The high dilution that they are talking about is of the order of 95%; apparently, if the fluid is diluted with more than 95% of water, then, and only then, the insect capture rate starts falling. The paper also discusses experimental results showing how the surface tension of this deadly fluid is the same as that of the de-ionised water measured under the same conditions, and also, how the surface physical properties of this digestive fluid (like surface tension) may have very little role to play, if any, in capturing the insects.
Apparently, the insect capture rate depends not only on the viscoelastic properties of the fluid (more specifically, on the extensional viscosity), but also on the Deborah number:
The Deborah number is the ratio of the fluid elastic relaxation time to the typical time scale of fluid movement. For small Deborah numbers, the time scale of fluid movement is large compared to the relaxation time of elastic forces: the fluid thus behaves like a simple viscous fluid.
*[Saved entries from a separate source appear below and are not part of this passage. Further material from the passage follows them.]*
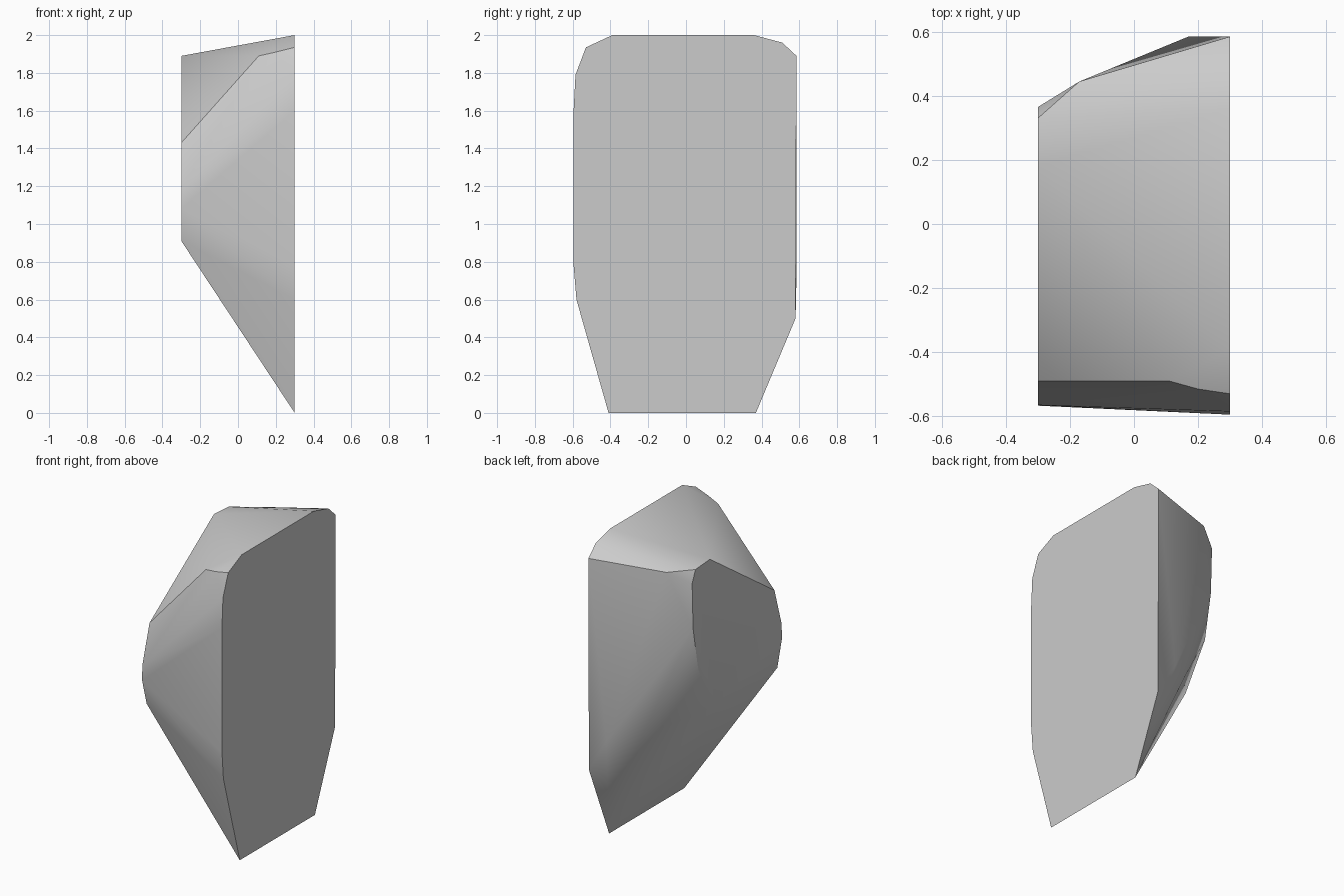
import bpy
import bmesh
import math

cube = bpy.data.objects.get("Cube")
if cube:
    bpy.data.objects.remove(cube, do_unlink=True)

# One plain grey
grey = bpy.data.materials.new("plain_grey")
grey.use_nodes = True
colour = (0.6, 0.6, 0.6, 1)
grey.diffuse_color = colour
grey.node_tree.nodes["Principled BSDF"].inputs["Base Color"].default_value = colour

# Outline of the large flat side (y, z)
large_side = [(-.41, 0), (.37, 0), (.58, .5), (.585, 1.89), (.51, 1.96), (.36, 2),
              (-.39, 2), (-.53, 1.935), (-.585, 1.79), (-.595, 1.6), (-.595, .78), (-.58, .6)]
# Outline of the small flat side (y, z)
small_side = [(-.52, .91), (.12, .91), (.30, 1.2), (.355, 1.5), (.365, 1.8), (.33, 1.88),
              (.18, 1.89), (-.49, 1.43), (-.565, 1.18), (-.567, 1.08)]
# Rounded corners between the two sides
corners = [(-.17, .445, 1.87), (.17, .585, .72), (0, .46, .75), (.11, -.49, 1.89), (.2, -.515, 1.91)]

# Faceted stone: the convex skin over both sides and the corners
points = [(.3, y, z) for y, z in large_side] + [(-.3, y, z) for y, z in small_side] + corners
bm = bmesh.new()
for p in points:
    bm.verts.new(p)
hull = bmesh.ops.convex_hull(bm, input=bm.verts[:])
spare = [v for v in bm.verts if not v.link_faces]
bmesh.ops.delete(bm, geom=spare, context='VERTS')
bmesh.ops.dissolve_limit(bm, angle_limit=math.radians(1), verts=bm.verts[:], edges=bm.edges[:])
bmesh.ops.recalc_face_normals(bm, faces=bm.faces[:])
mesh = bpy.data.meshes.new("stone_block")
bm.to_mesh(mesh)
bm.free()
mesh.materials.append(grey)
stone = bpy.data.objects.new("stone_block", mesh)
bpy.context.collection.objects.link(stone)

# Smooth the soft corners and keep the cut sides sharp
bpy.ops.object.select_all(action='DESELECT')
stone.select_set(True)
bpy.context.view_layer.objects.active = stone
bpy.ops.object.shade_smooth_by_angle(angle=math.radians(40))
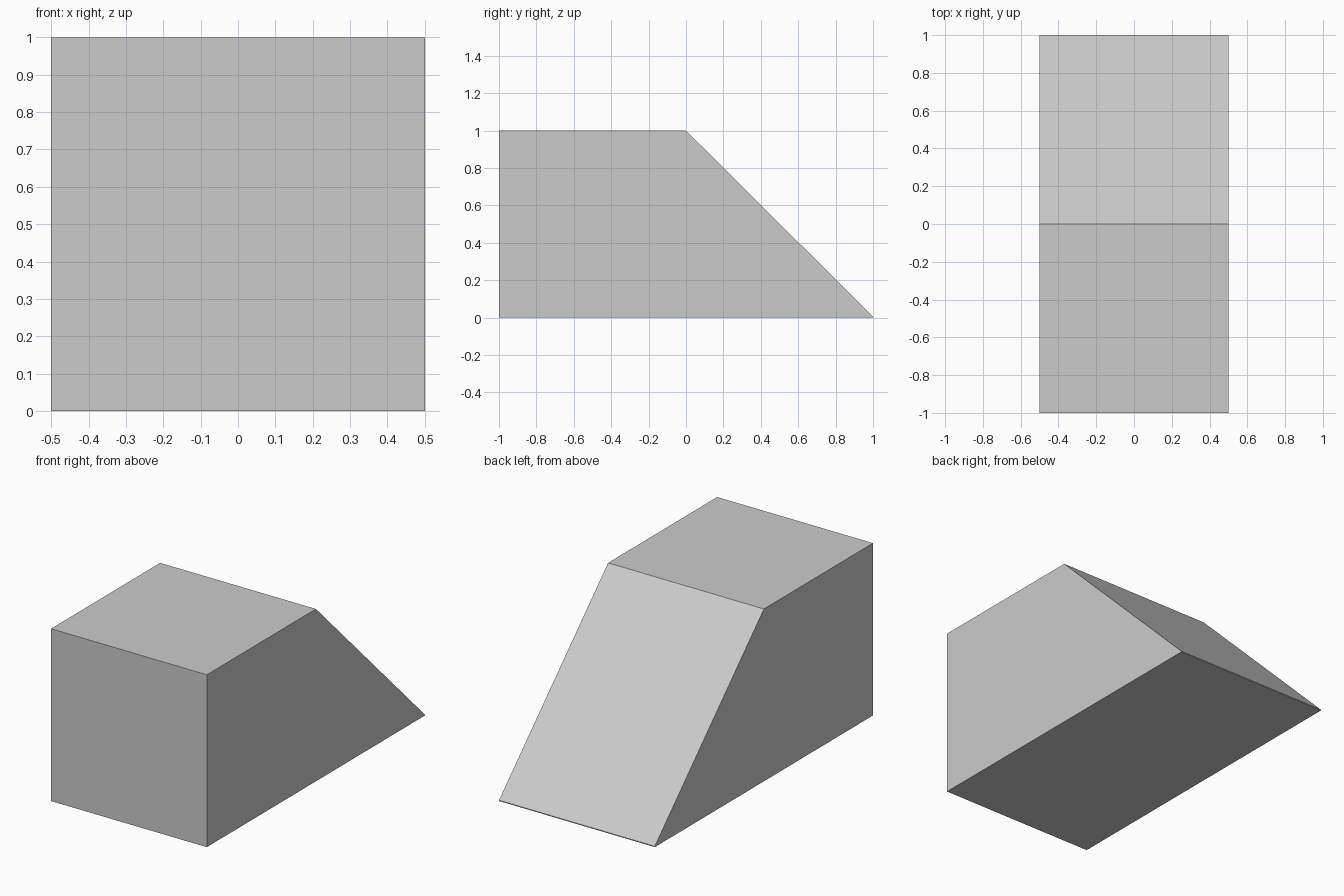
import bpy
import bmesh

if "Cube" in bpy.data.objects:
    bpy.data.objects.remove(bpy.data.objects["Cube"])

# Side profile (y, z): flat-topped block running down to a thin toe at the back
profile = [(-1, 0), (1, 0), (1, 0.005), (0, 1), (-1, 1)]
width = 1.0

# Ramp block: profile extruded across x
bm = bmesh.new()
side = bm.faces.new([bm.verts.new((-width / 2, y, z)) for y, z in profile])
result = bmesh.ops.extrude_face_region(bm, geom=[side], use_keep_orig=True)
verts = [g for g in result["geom"] if isinstance(g, bmesh.types.BMVert)]
bmesh.ops.translate(bm, verts=verts, vec=(width, 0, 0))
bmesh.ops.recalc_face_normals(bm, faces=bm.faces)

mesh = bpy.data.meshes.new("ramp_block")
bm.to_mesh(mesh)
bm.free()
bpy.context.collection.objects.link(bpy.data.objects.new("ramp_block", mesh))
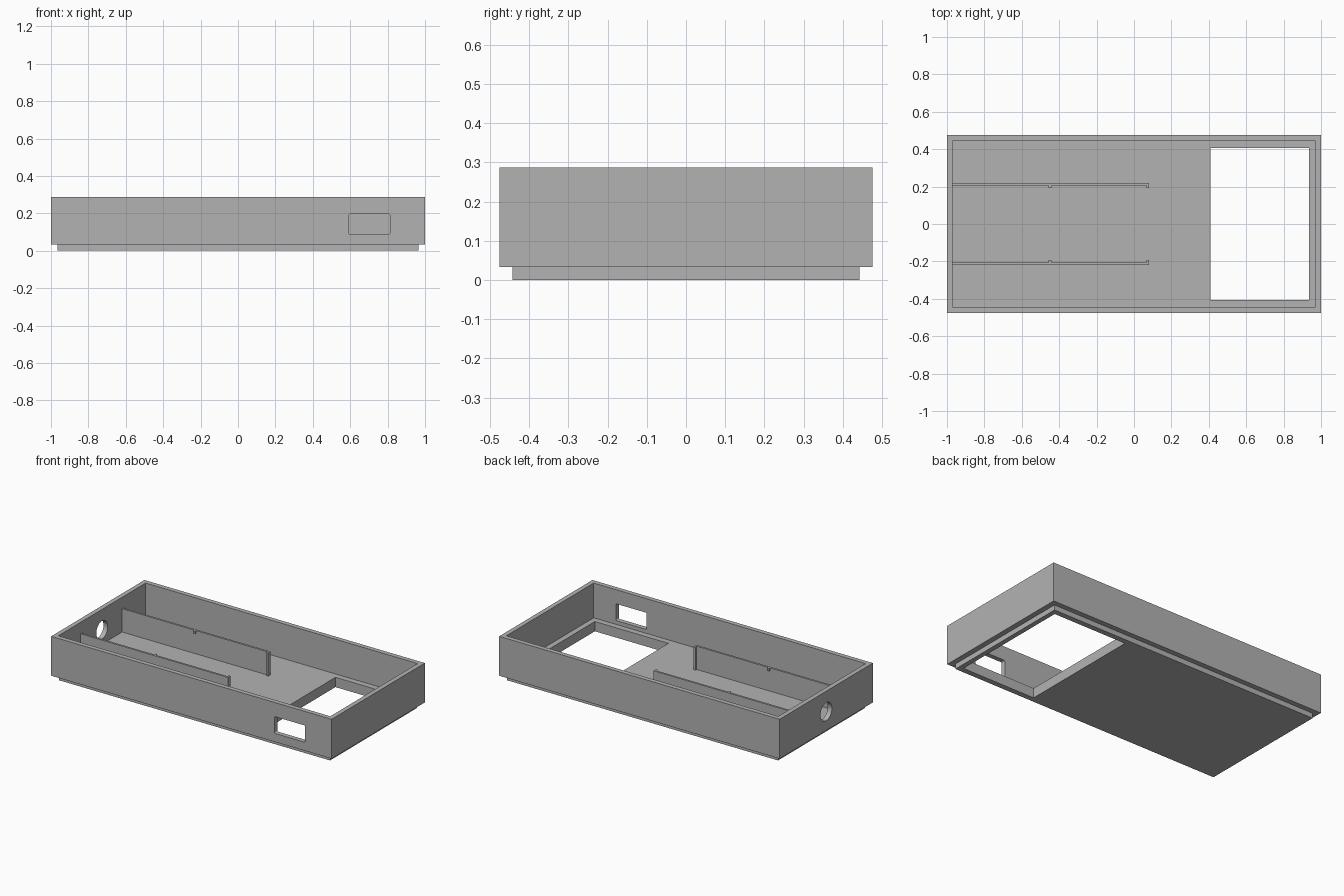
import bpy, bmesh, math
from mathutils import Matrix

old = bpy.data.objects.get("Cube")
if old:
    bpy.data.objects.remove(old, do_unlink=True)

grey = bpy.data.materials.new("plain_grey")
grey.use_nodes = True
colour = (0.45, 0.45, 0.45, 1)
grey.diffuse_color = colour
grey.node_tree.nodes["Principled BSDF"].inputs["Base Color"].default_value = colour


def add_object(name, bm):
    mesh = bpy.data.meshes.new(name)
    bm.to_mesh(mesh)
    bm.free()
    mesh.materials.append(grey)
    obj = bpy.data.objects.new(name, mesh)
    bpy.context.collection.objects.link(obj)
    return obj


def box(name, xs, ys, zs):
    bm = bmesh.new()
    bmesh.ops.create_cube(bm, size=1)
    for v in bm.verts:
        v.co = [r[0] if c < 0 else r[1] for c, r in zip(v.co, (xs, ys, zs))]
    return add_object(name, bm)


def combine(target, tool, operation):
    """Apply a boolean to the target and discard the tool."""
    tool.hide_render = True
    mod = target.modifiers.new(tool.name, 'BOOLEAN')
    mod.operation, mod.solver, mod.object = operation, 'EXACT', tool
    bpy.context.view_layer.objects.active = target
    bpy.ops.object.modifier_apply(modifier=mod.name)
    bpy.data.objects.remove(tool, do_unlink=True)


half_w, half_d = 1.0, 0.475
wall = 0.03
step_z, floor_z, top_z = 0.033, 0.063, 0.287

# Tray body with a stepped base plate that plugs into the part below
tray = box("tray_shell", (-half_w, half_w), (-half_d, half_d), (step_z, top_z))
combine(tray, box("base_plate", (-0.966, 0.966), (-0.442, 0.442), (0, 0.05)), 'UNION')
combine(tray, box("cavity", (-half_w + wall, half_w - wall),
                  (-half_d + wall, half_d - wall), (floor_z, 0.4)), 'DIFFERENCE')

# Large rectangular opening in the floor
combine(tray, box("floor_opening", (0.41, 0.935), (-0.407, 0.407), (-0.1, 0.1)), 'DIFFERENCE')

# Rounded slot through the front wall
slot = box("front_slot", (0.592, 0.812), (-0.6, -0.4), (0.088, 0.196))
bm = bmesh.new()
bm.from_mesh(slot.data)
along = [e for e in bm.edges if abs(e.verts[0].co.y - e.verts[1].co.y) > 0.1]
bmesh.ops.bevel(bm, geom=along, offset=0.008, segments=3, profile=0.5, affect='EDGES')
bm.to_mesh(slot.data)
bm.free()
combine(tray, slot, 'DIFFERENCE')

# Round cable hole through the end wall
bm = bmesh.new()
bmesh.ops.create_cone(bm, cap_ends=True, segments=48, radius1=0.058, radius2=0.058, depth=0.2,
                      matrix=Matrix.Translation((-half_w, 0, 0.155))
                      @ Matrix.Rotation(math.pi / 2, 4, 'Y'))
combine(tray, add_object("cable_hole", bm), 'DIFFERENCE')

# Two inner rails, each with an end post and a small retaining nub
rail_top = 0.213
for side, label in ((-1, "front"), (1, "back")):
    def span(a, b):
        return tuple(sorted((side * a, side * b)))
    box(label + "_rail", (-0.975, 0.08), span(0.205, 0.218), (0.055, rail_top))
    box(label + "_rail_end_post", (0.067, 0.08), span(0.193, 0.206), (0.055, rail_top))
    box(label + "_rail_nub", (-0.456, -0.442), span(0.193, 0.206), (0.195, rail_top))

# Smooth only the curved cut surfaces, keep corners sharp
bpy.ops.object.select_all(action='DESELECT')
tray.select_set(True)
bpy.context.view_layer.objects.active = tray
bpy.ops.object.shade_smooth_by_angle(angle=math.radians(31))
tray.name = "tray"
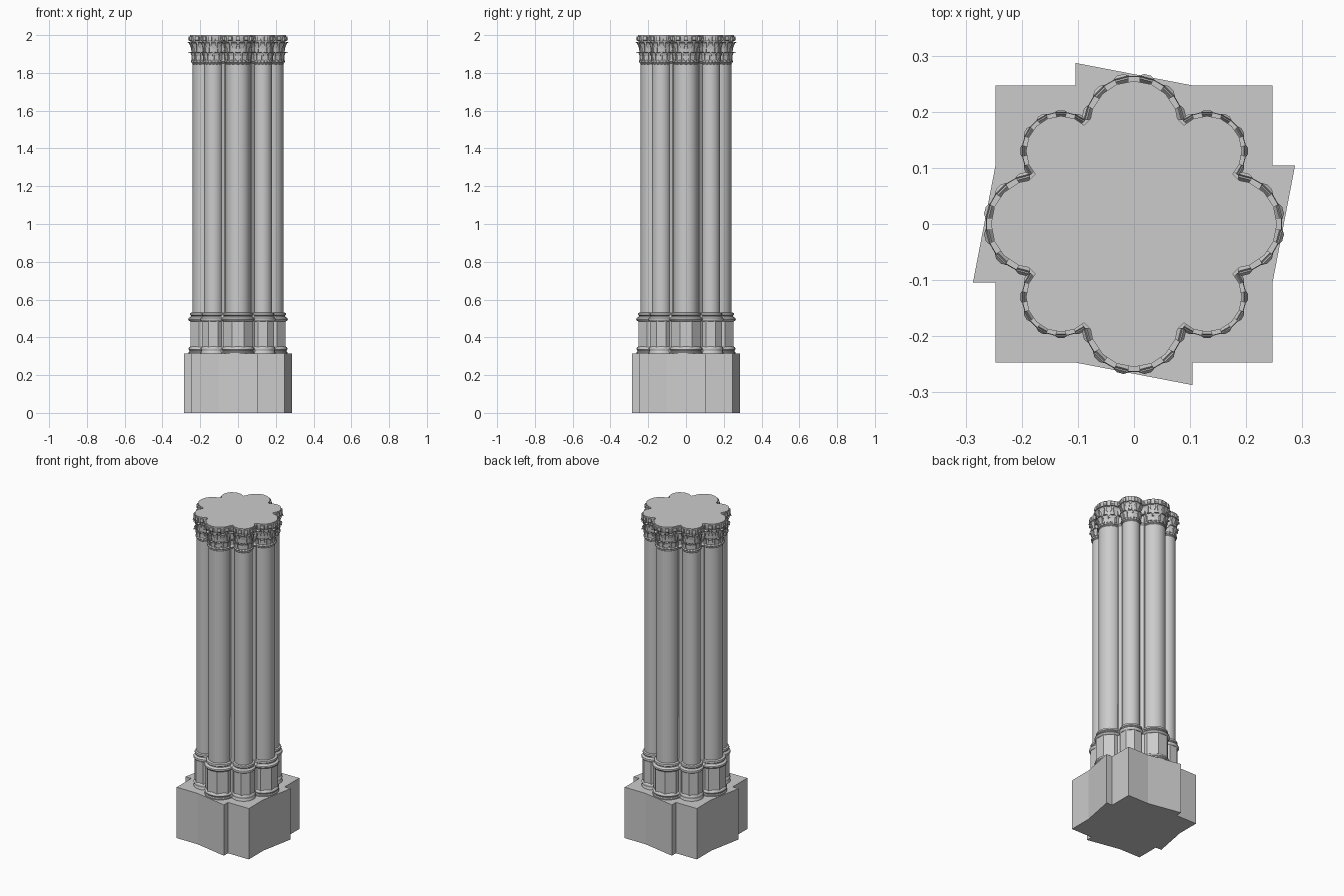
import bpy, bmesh
from math import sin, cos, pi, radians

if "Cube" in bpy.data.objects:
    bpy.data.objects.remove(bpy.data.objects["Cube"])

# Bay layout: four large shafts on the axes, four smaller ones on the diagonals
BAYS = [(k * pi / 4, 0.175 if k % 2 == 0 else 0.184, 1.0 if k % 2 == 0 else 0.78)
        for k in range(8)]


def make_object(name, bm, smooth=True):
    bmesh.ops.recalc_face_normals(bm, faces=bm.faces)
    me = bpy.data.meshes.new(name)
    bm.to_mesh(me)
    bm.free()
    ob = bpy.data.objects.new(name, me)
    bpy.context.collection.objects.link(ob)
    if smooth:
        bpy.ops.object.select_all(action='DESELECT')
        ob.select_set(True)
        bpy.context.view_layer.objects.active = ob
        bpy.ops.object.shade_smooth_by_angle(angle=radians(35))
    return ob


def lathe(bm, profile, segs, s=1.0, offset=0.0):
    """Closed solid of revolution from (radius, z) points."""
    rings = [[bm.verts.new((r * s * cos(offset + 2 * pi * i / segs),
                            r * s * sin(offset + 2 * pi * i / segs), z))
              for i in range(segs)] for r, z in profile]
    for a, b in zip(rings, rings[1:]):
        for i in range(segs):
            j = (i + 1) % segs
            bm.faces.new((a[i], a[j], b[j], b[i]))
    bm.faces.new(rings[0][::-1])
    bm.faces.new(rings[-1])


def rope(bm, radius, z, minor, strands, s):
    """Twisted ring below the leaves."""
    n, m = strands * 3, 8
    grid = []
    for i in range(n):
        u = 2 * pi * i / n
        row = []
        for j in range(m):
            v = 2 * pi * j / m
            d = minor * (1 + 0.25 * cos(strands * u + 2 * v))
            r = (radius + d * cos(v)) * s
            row.append(bm.verts.new((r * cos(u), r * sin(u), z + d * sin(v))))
        grid.append(row)
    for i in range(n):
        for j in range(m):
            a, b = grid[i], grid[(i + 1) % n]
            k = (j + 1) % m
            bm.faces.new((a[j], b[j], b[k], a[k]))


def leaf(bm, angle, path, s, thick=0.005):
    """Curling leaf: path of (radius, z, half width), thickened inwards."""
    rows = []
    for r, z, w in path:
        row = []
        for rr, y in ((r, -w), (r, w), (r - thick, w), (r - thick, -w)):
            x, y = rr * s, y * s
            row.append(bm.verts.new((x * cos(angle) - y * sin(angle),
                                     x * sin(angle) + y * cos(angle), z)))
        rows.append(row)
    for a, b in zip(rows, rows[1:]):
        for i in range(4):
            j = (i + 1) % 4
            bm.faces.new((a[i], a[j], b[j], b[i]))
    bm.faces.new(rows[0][::-1])
    bm.faces.new(rows[-1])


# Plinth: square crossed by two projecting arms
a, b, c = 0.104, 0.247, 0.287
quarter = [(c, -a), (c, a), (b, a), (b, b), (a, b)]
outline = []
for k in range(4):
    ca, sa = round(cos(k * pi / 2)), round(sin(k * pi / 2))
    outline += [(x * ca - y * sa, x * sa + y * ca) for x, y in quarter[1:]]
bm = bmesh.new()
bottom = bm.faces.new([bm.verts.new((x, y, 0)) for x, y in outline])
ext = bmesh.ops.extrude_face_region(bm, geom=[bottom], use_keep_orig=True)
for v in ext['geom']:
    if isinstance(v, bmesh.types.BMVert):
        v.co.z = 0.315
make_object("plinth", bm, smooth=False)

# Core filling the space between the shafts
bm = bmesh.new()
lathe(bm, [(0.208, 0.315), (0.208, 0.335), (0.2, 0.35), (0.2, 0.49), (0.206, 0.5),
           (0.188, 0.53), (0.186, 1.85), (0.194, 1.86), (0.188, 1.87),
           (0.192, 1.94), (0.203, 1.97), (0.203, 2.0)], 8, 1.0, pi / 8)
make_object("core", bm, smooth=False)

# Profiles, at the size of a large shaft
FOOT = [(0.087, 0.315), (0.087, 0.321), (0.083, 0.326), (0.083, 0.331), (0.087, 0.336),
        (0.087, 0.342), (0.083, 0.348), (0.076, 0.352)]
PEDESTAL = [(0.083, 0.345), (0.083, 0.485), (0.087, 0.49)]
RINGS = [(0.08, 0.485), (0.086, 0.489), (0.089, 0.495), (0.087, 0.502), (0.08, 0.506),
         (0.074, 0.510), (0.074, 0.514), (0.079, 0.518), (0.080, 0.523), (0.078, 0.529),
         (0.066, 0.532)]
SHAFT = [(0.065, 0.5), (0.065, 1.87)]
BELL = [(0.065, 1.845), (0.069, 1.849), (0.065, 1.853), (0.065, 1.87), (0.067, 1.91),
        (0.071, 1.945), (0.077, 1.97), (0.08, 1.976), (0.08, 2.0)]
LOW_LEAF = [(0.07, 1.868, 0.012), (0.071, 1.89, 0.013), (0.076, 1.904, 0.017),
            (0.085, 1.911, 0.011), (0.088, 1.905, 0.005)]
HIGH_LEAF = [(0.071, 1.9, 0.006), (0.074, 1.93, 0.009), (0.08, 1.95, 0.017),
             (0.089, 1.964, 0.014), (0.094, 1.957, 0.006)]
BLOCK = [(0.084, 1.968, 0.011), (0.089, 1.975, 0.011), (0.088, 1.992, 0.011)]


def build(kind, s):
    parts = []

    def add(part, profile, segs, smooth=True, offset=0.0):
        bm = bmesh.new()
        lathe(bm, profile, segs, s, offset)
        parts.append(make_object(kind + "_" + part, bm, smooth))

    add("foot_moulding", FOOT, 24)
    add("pedestal", PEDESTAL, 8, False, pi / 8)
    add("base_rings", RINGS, 24)
    add("shaft", SHAFT, 32)
    add("capital_bell", BELL, 16)

    bm = bmesh.new()
    rope(bm, 0.068, 1.861, 0.006, 20, s)
    parts.append(make_object(kind + "_rope_ring", bm))

    # Leaves only on the exposed side of each shaft
    bm = bmesh.new()
    step = pi / 6
    for i in range(-3, 4):
        leaf(bm, i * step, LOW_LEAF, s)
    for i in range(-3, 3):
        leaf(bm, (i + 0.5) * step, HIGH_LEAF, s)
    for i in range(-3, 4):
        leaf(bm, i * step, BLOCK, s, 0.012)
    parts.append(make_object(kind + "_capital_leaves", bm, False))
    return parts


# Place each kind of shaft around the core, sharing meshes
for kind, first in (("large", 0), ("small", 1)):
    originals = build(kind, BAYS[first][2])
    for n, (ang, dist, s) in enumerate(BAYS[first::2]):
        for src in originals:
            ob = src if n == 0 else src.copy()
            if n:
                bpy.context.collection.objects.link(ob)
            ob.location = (dist * cos(ang), dist * sin(ang), 0)
            ob.rotation_euler = (0, 0, ang)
For large Deborah numbers, the fluid movement is too fast for elastic forces to relax: in this case the fluid behaves like an elastic material. When insects struggle in the pitcher fluid, insect movements control the time scale of the flow. (…) This suggests that trapping occurs when the elastic forces created by insect movements have no time to relax.
Yes; it is not just the liquid, but the movements of the insect that makes the trap deadly.
Any case, if like me, you are also curious about the name Deborah number (this is the first time I heard that), Wiki has some interesting information:
The Deborah number is a dimensionless number, used in rheology to characterize how “fluid” a material is. Even some apparent solids “flow” if they are observed long enough; the origin of the name, coined by Prof. Markus Reiner, is the line “The mountains flowed before the Lord” in a song by prophetess Deborah recorded in the Bible (Judges 5:5).
Wiki also links to a piece by Reiner on Deborah number in which he describes the history behind the naming of this number and the connection between theology and rheology!
On the whole, a very enjoyable paper that I have read in quite a while. Take a look! As a bonus, there are also plenty of videos to accompany the paper which makes reading the paper a real pleasure. Happy reading!